As of 2020, there are 22 states that have abolished the death penalty, and three others have governor-imposed moratoriums. So why does it matter that Virginia is going to join the ranks of death penalty abolishers?
For starters, most of the states that have already abolished the death penalty are states that never used it much anyway. Virginia has a long history of executions, so eliminating capital punishment is an important step towards a more equitable state.
The death penalty is also expensive and places a large burden on taxpayers. A 2010 study found that federal death penalty cases cost eight times more than non-death penalty murder cases. There is also no credible evidence that it works as a deterrent for crime.
Furthermore, too many innocent people have been sentenced to death. Since 1973, 185 people on death row have been exonerated. More than half of those people were Black, which again points to racial disparities in sentencing. While we’ll never know for sure how many innocent people have been executed, the number is likely much higher. In fact, a 2014 study found that at least 4.1 percent of people who are sentenced to death were actually innocent. If this has been true since the advent of the death penalty in the U.S., it is fair to assume that hundreds of innocent people have been executed. That alone is reason enough to abolish capital punishment.

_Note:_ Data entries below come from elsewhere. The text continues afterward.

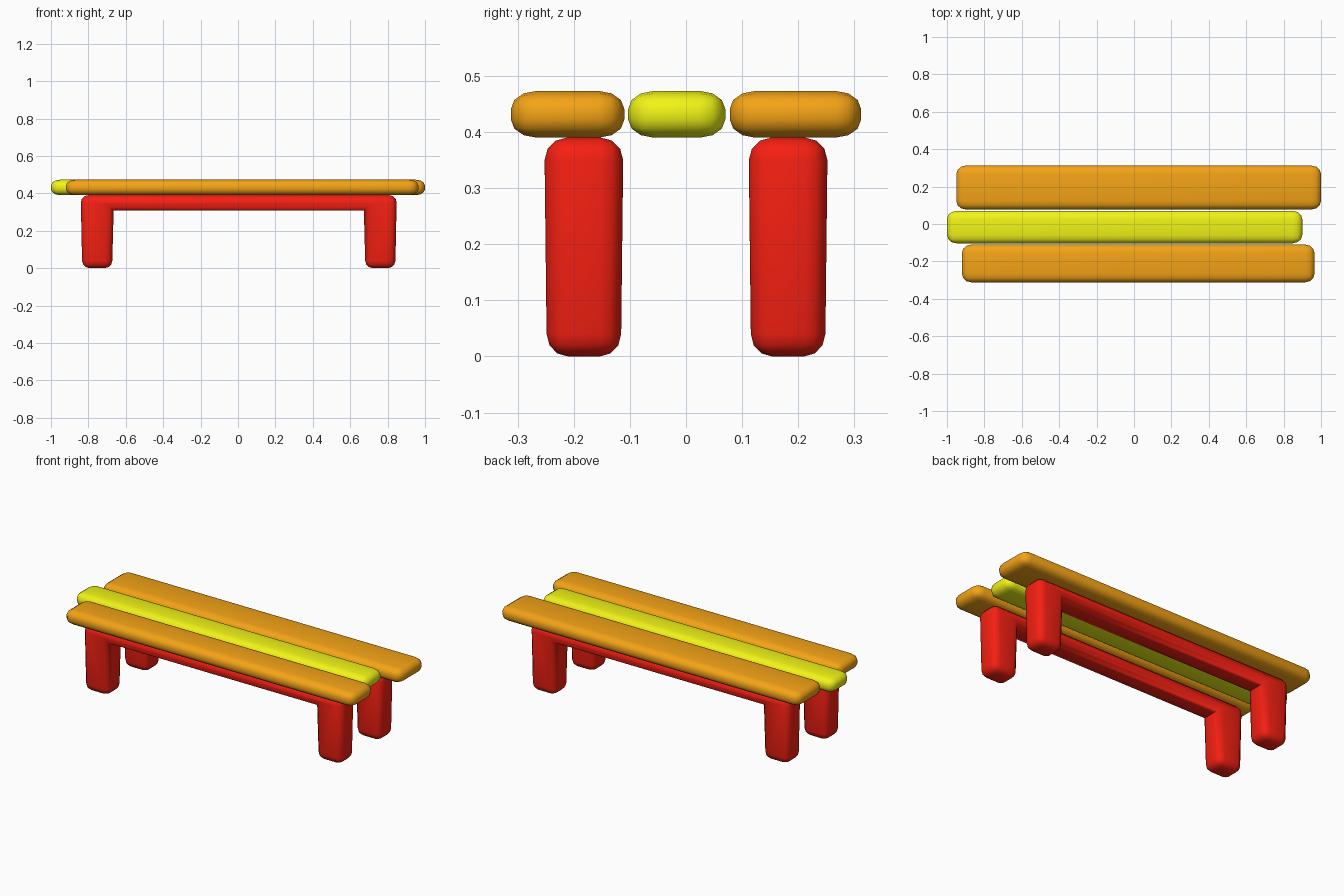
import bpy, bmesh, math

if "Cube" in bpy.data.objects:
    bpy.data.objects.remove(bpy.data.objects["Cube"])


def material(name, color):
    m = bpy.data.materials.new(name)
    m.diffuse_color = (*color, 1)
    m.use_nodes = True
    m.node_tree.nodes["Principled BSDF"].inputs["Base Color"].default_value = m.diffuse_color
    return m


ORANGE = material("orange", (0.91, 0.37, 0.008))
YELLOW = material("yellow", (0.88, 0.91, 0.008))
RED = material("red", (0.92, 0.014, 0.006))


def finish(bm, name, mat):
    bmesh.ops.recalc_face_normals(bm, faces=bm.faces[:])
    mesh = bpy.data.meshes.new(name)
    bm.to_mesh(mesh)
    bm.free()
    mesh.materials.append(mat)
    ob = bpy.data.objects.new(name, mesh)
    bpy.context.collection.objects.link(ob)
    bpy.ops.object.select_all(action='DESELECT')
    ob.select_set(True)
    bpy.context.view_layer.objects.active = ob
    bpy.ops.object.shade_smooth_by_angle(angle=math.radians(60))


def plank(name, lo, hi, mat, radii=(0.05, 0.045, 0.032)):
    # bevelled cube whose rounded corners are remapped to separate radii per axis
    bm = bmesh.new()
    bmesh.ops.create_cube(bm, size=4)
    bmesh.ops.bevel(bm, geom=bm.edges[:], offset=1, segments=3,
                    profile=0.5, affect='EDGES')
    for v in bm.verts:
        for i in range(3):
            half, mid = (hi[i] - lo[i]) / 2, (hi[i] + lo[i]) / 2
            d = half - radii[i] + (abs(v.co[i]) - 1) * radii[i]
            v.co[i] = mid + math.copysign(d, v.co[i])
    finish(bm, name, mat)


def leg_frame(name, y, width=0.14):
    # U-shaped side: two legs joined by a rail, extruded and rounded
    outline = [(-0.833, 0.0), (-0.673, 0.0), (-0.665, 0.307), (0.673, 0.307),
               (0.681, 0.0), (0.841, 0.0), (0.849, 0.39), (-0.841, 0.39)]
    bm = bmesh.new()
    face = bm.faces.new([bm.verts.new((x, -width / 2, z)) for x, z in outline])
    ext = bmesh.ops.extrude_face_region(bm, geom=[face], use_keep_orig=True)
    for v in ext["geom"]:
        if isinstance(v, bmesh.types.BMVert):
            v.co.y += width
    bmesh.ops.recalc_face_normals(bm, faces=bm.faces[:])
    # the inner corners under the rail stay sharp
    edges = [e for e in bm.edges
             if not all(abs(v.co.z - 0.307) < 1e-4 and abs(v.co.x) < 0.7 for v in e.verts)
             or abs(e.verts[0].co.x - e.verts[1].co.x) > 0.1]
    bmesh.ops.bevel(bm, geom=edges, offset=0.04, segments=3,
                    profile=0.5, affect='EDGES', clamp_overlap=True)
    # feet narrow slightly
    for v in bm.verts:
        if v.co.z < 0.1:
            v.co.y *= 0.95
        v.co.y += y
    finish(bm, name, RED)


# seat planks
plank("back_plank", (-0.95, 0.078, 0.39), (1.0, 0.312, 0.473), ORANGE)
plank("middle_plank", (-1.0, -0.103, 0.39), (0.90, 0.07, 0.473), YELLOW)
plank("front_plank", (-0.92, -0.312, 0.39), (0.965, -0.11, 0.473), ORANGE)

# supports
leg_frame("front_leg_frame", -0.182)
leg_frame("back_leg_frame", 0.182)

It is time to eliminate this antiquated system. Not only does the death penalty disproportionately affect minority populations, it also takes the lives of too many innocent people. By abolishing the death penalty, Virginia is taking a large step forward, a step that may encourage other southern states to follow suit in the months and years to come.
The views expressed above are solely the author's and are not endorsed by the Virginia Policy Review, The Frank Batten School of Leadership and Public Policy, or the University of Virginia. Although this organization has members who are University of Virginia students and may have University employees associated or engaged in its activities and affairs, the organization is not a part of or an agency of the University. It is a separate and independent organization which is responsible for and manages its own activities and affairs. The University does not direct, supervise or control the organization and is not responsible for the organization’s contracts, acts, or omissions.